Albums

Town Mountain | Leave The Bottle | New Music Review

Nice work fellows!

Henhouse Prowlers | Breaking Ground | New Music Review

I’ll be honest: Chicago is probably the last place I tend to think of when we’re talkin’ bluegrass. Still, the Henhouse Prowlers have gained a healthy following out in the city they call home, so I figured a listen couldn’t hurt all that much.

Hopping in, the foursome’s not too rough around the edges—they’re speedy, low-gloss pluckers, and their record plays something like a ragtag barnyard session you’d find in a millennial Monte Hellman joint.

The Mother Hips | Behind Beyond | Review

The Mother Hips have been around for twenty years, and I’ve never heard of them—I think—actually, on second thought, they do ring a bell. But that might just be residual from my Acid Mothers Temple salad days...

Widespread Panic | Live at Oak Mountain | Review

Southern Rockers Widespread Panic have come a long way since their humble beginnings in Athens, George in 1986. Well, actually, the sextet is still humble. Steering clear of mainstream record labels, never overselling themselves to anyone but their loyal fans, playing discrete destination festivals, while keeping a cool and accessible demeanor; by basically being themselves.

Tracy Walton | If I Ever Get Away | New Music Review
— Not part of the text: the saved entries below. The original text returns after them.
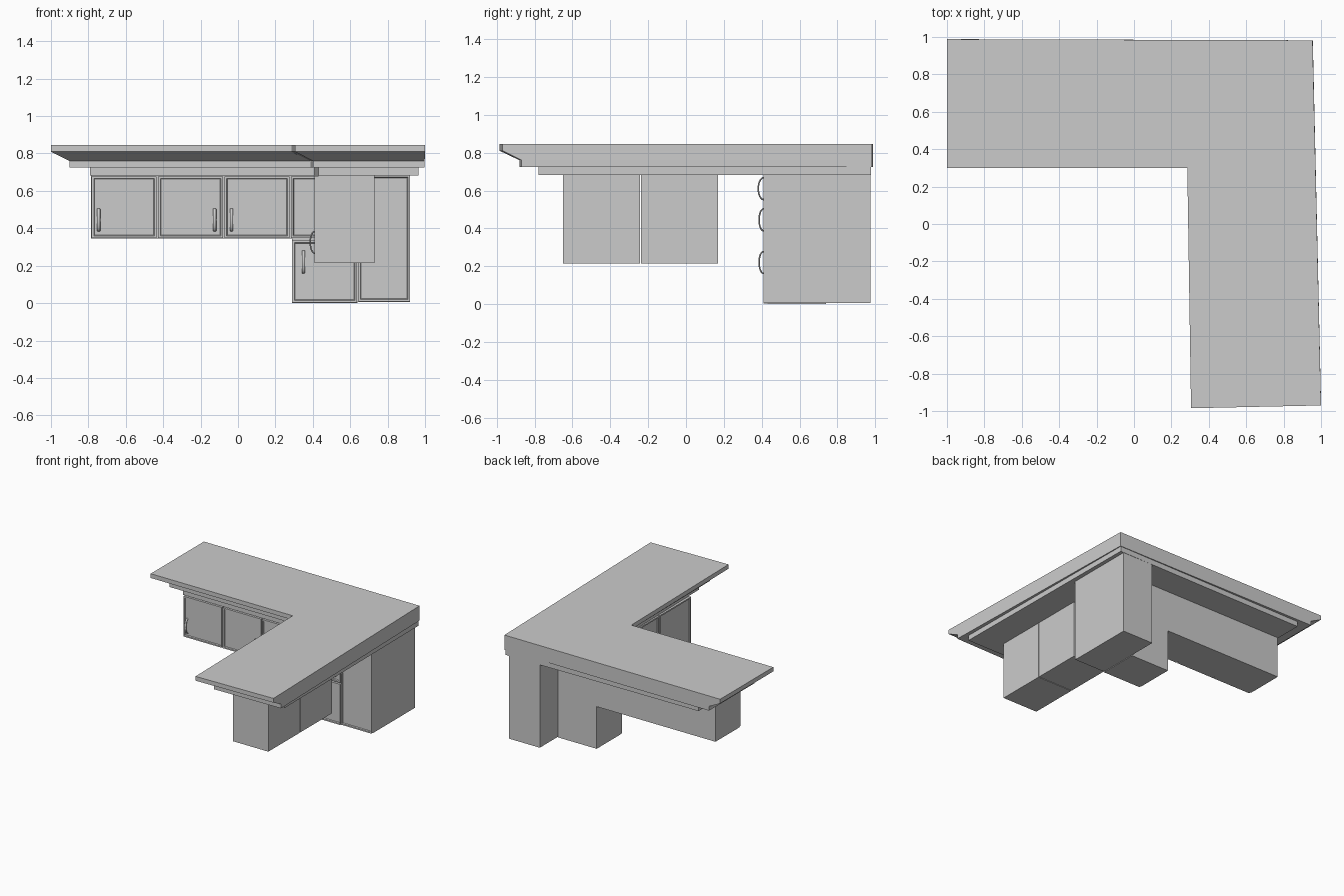
import bpy, bmesh, math
from mathutils import Vector

cube = bpy.data.objects.get("Cube")
if cube:
    bpy.data.objects.remove(cube)

paint = bpy.data.materials.new("cabinet_grey")
paint.use_nodes = True
GREY = (0.6, 0.6, 0.6, 1)
paint.diffuse_color = GREY
paint.node_tree.nodes["Principled BSDF"].inputs["Base Color"].default_value = GREY


def finish(bm, name):
    bmesh.ops.recalc_face_normals(bm, faces=bm.faces[:])
    mesh = bpy.data.meshes.new(name)
    bm.to_mesh(mesh)
    bm.free()
    obj = bpy.data.objects.new(name, mesh)
    bpy.context.collection.objects.link(obj)
    mesh.materials.append(paint)
    return obj


def box(name, lo, hi, panel=None, frame=0.016):
    """Box between two corners; the side facing `panel` gets a recessed panel."""
    bm = bmesh.new()
    bmesh.ops.create_cube(bm, size=1)
    for v in bm.verts:
        v.co = Vector([(lo[i] + hi[i]) / 2 + v.co[i] * (hi[i] - lo[i]) for i in range(3)])
    if panel:
        bm.normal_update()
        face = [f for f in bm.faces if f.normal.dot(Vector(panel)) > 0.9]
        bmesh.ops.inset_region(bm, faces=face, thickness=frame)
        bmesh.ops.inset_region(bm, faces=face, thickness=0.006, depth=-0.008)
    return finish(bm, name)


def loft(name, rings):
    """Closed solid through stacked (outline, z) rings."""
    bm = bmesh.new()
    loops = [[bm.verts.new((x, y, z)) for x, y in outline] for outline, z in rings]
    for a, b in zip(loops, loops[1:]):
        for i in range(len(a)):
            j = (i + 1) % len(a)
            bm.faces.new((a[i], a[j], b[j], b[i]))
    bm.faces.new(loops[0])
    bm.faces.new(loops[-1])
    return finish(bm, name)


def handle(name, base, out, bulge=0.024, half=0.058):
    """Arched upright pull, swept as an oval section, wider in the middle."""
    base, out = Vector(base), Vector(out)
    side = out.cross(Vector((0, 0, 1)))
    steps, sides = 12, 8
    bm = bmesh.new()
    loops = []
    for s in range(steps + 1):
        t = math.pi * s / steps
        mid = base + Vector((0, 0, -half * math.cos(t))) + out * bulge * math.sin(t)
        along = Vector((0, 0, half * math.sin(t))) + out * bulge * math.cos(t)
        up = along.normalized().cross(side)
        loops.append([bm.verts.new(mid + side * 0.009 * math.cos(a) + up * 0.004 * math.sin(a))
                      for a in (math.tau * k / sides for k in range(sides))])
    for a, b in zip(loops, loops[1:]):
        for i in range(sides):
            j = (i + 1) % sides
            bm.faces.new((a[i], a[j], b[j], b[i]))
    bm.faces.new(loops[0])
    bm.faces.new(loops[-1])
    obj = finish(bm, name)
    for p in obj.data.polygons:
        p.use_smooth = len(p.vertices) == 4


# Crown moulding: lip, sloped cove and band around the L
lip = [(-1, .988), (.955, .982), (1, -.97), (.305, -.985), (.285, .30), (-1, .30)]
band = [(-.9, .988), (.956, .982), (.998, -.87), (.40, -.88), (.388, .40), (-.9, .40)]
frieze = [(-.79, .965), (.95, .978), (.965, -.78), (.43, -.78), (.41, .42), (-.79, .42)]
loft("crown_moulding", [(lip, .845), (lip, .81), (band, .76), (band, .725)])
loft("frieze", [(frieze, .73), (frieze, .683)])

FRONT, SIDE = (0, -1, 0), (-1, 0, 0)
face_y, door, back_y = .41, .02, .74

# Wall cabinets along the back run
edges = [-.785, -.43, -.075, .28, .64]
box("wall_cabinet", (edges[0], face_y + door, .345), (edges[-1], back_y, .685))
pulls = [edges[0] + .04, edges[2] - .05, edges[2] + .04, edges[4] - .05]
for i, x in enumerate(pulls):
    box(f"wall_door_{i + 1}", (edges[i] + .003, face_y, .348),
        (edges[i + 1] - .005, face_y + door, .678), FRONT)
    handle(f"wall_handle_{i + 1}", (x, face_y, .445), FRONT)

# Low cabinet under the last wall cabinet
box("low_cabinet", (.29, face_y + door, 0), (.64, back_y, .345))
box("low_door", (.29, face_y, .003), (.637, face_y + door, .335), FRONT)
handle("low_handle", (.35, face_y, .22), FRONT)

# Tall corner cabinet
box("tall_cabinet", (.64, face_y + door, .005), (.92, .975, .69))
box("tall_door", (.643, face_y, .008), (.92, face_y + door, .685), FRONT)
handle("tall_handle", (.69, face_y, .61), FRONT, .028)

# Hanging pair of cabinets on the side run
for i, (y0, y1, grip) in enumerate([(-.65, -.243, -.285), (-.237, .17, -.195)]):
    box(f"hanging_cabinet_{i + 1}", (.41 + door, y0, .215), (.73, y1, .69))
    box(f"hanging_door_{i + 1}", (.41, y0, .215), (.41 + door, y1, .68), SIDE)
    handle(f"hanging_handle_{i + 1}", (.41, grip, .325), SIDE)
How would one describe Tracy Walton a singer –songwriter who hails from Litchfield CT? Tracy Walton has never been afraid to re-invent himself. In this spirit, Tracy released the aptly titled “Brand New Again” in 2011. At once rough and vulnerable, Tracy’s voice cuts to the heart of any story, taking you down back roads, through broken lonely hearts, and into hopeful, open skies.

Stripmall Architecture | Suburban Reverb | New Music Review

Sometime in between The Killers’ “Mr. Brightside” and Kanye West’s “Stronger,” electronic music officially became pop again. Long relegated to the support role after the death of new wave in the 80s, the keyboardist became a more prominent player (pun absolutely intended) in a band once again. Often just an add-on in a guitar-driven musical landscape, the keyboardist now plays the riffs, front and center. The buzzing sawtooth that starts Phoenix’s “1901” and the glossy bounce that propels Passion Pit’s “Take a Walk” are what gets stuck in people’s heads these days.

Grateful Web Interview with Caroline Rose | New Music Review

Upon first listening to Caroline Rose’s America Religious (releasing July 2), I found it fresh and catchy. On my second listen, I settled in and it opened up to me – or I to it. In the lyrics I found political and social commentary nestled into the metaphors, and a little bit more of a lead foot as I drove down the road. I found a friend in her music; one who thinks similarly to me and who cares about the big picture and all its little breath-beings.

Jon Hopkins | Immunity | New Music Review

Jon Hopkins has always been a bit of a journeyman in the music world. The British producer got his first gig as the keyboardist for Imogen Heap’s backing band, and has built up quite a resume from there. He collaborated often with prolific producer Brian Eno, which led to production work with him on Coldplay’s 2008 album Viva la Vida or Death and All His Friends.

Bad Cop | Light on | New Music Review

Shades of raw Buzzcocks in spirit and this distinguishable brand of Interpol-Strokes scenester amalgam in recurring riffs—adjusting their own description to account for the requisite self-romanticizing inherent in any young new band’s internal visions of their portrait—that’s Bad Cop more or less.

The trio’s debut E.P. is grinded-down polish. Anarchy on synthetic drugs. High-gloss Stratocaster punk trying to recount stories some denim-rocking uncle of ‘66 told through an acid haze back in the glory days.

JJ Grey & Mofro | This River | New Music Review

Maybe I’ve grown jaded and all, but lately the gimmicks and ploys and artificial soul spewing from some of these up-and-comers in the ‘industry’ (loose interpretation) have been dancing on nothing short of exhausting. Too much self-awareness, far too little genuine appreciation for the necessary steps on the ladder to iconic reverence. Folks wanna be first-off famous—you cannot fall in love with the rock stars, to paraphrase my favorite flick on the subject (you’ve seen it). It’s a barren wasteland of lowly pomp and posture, if you ask this guy.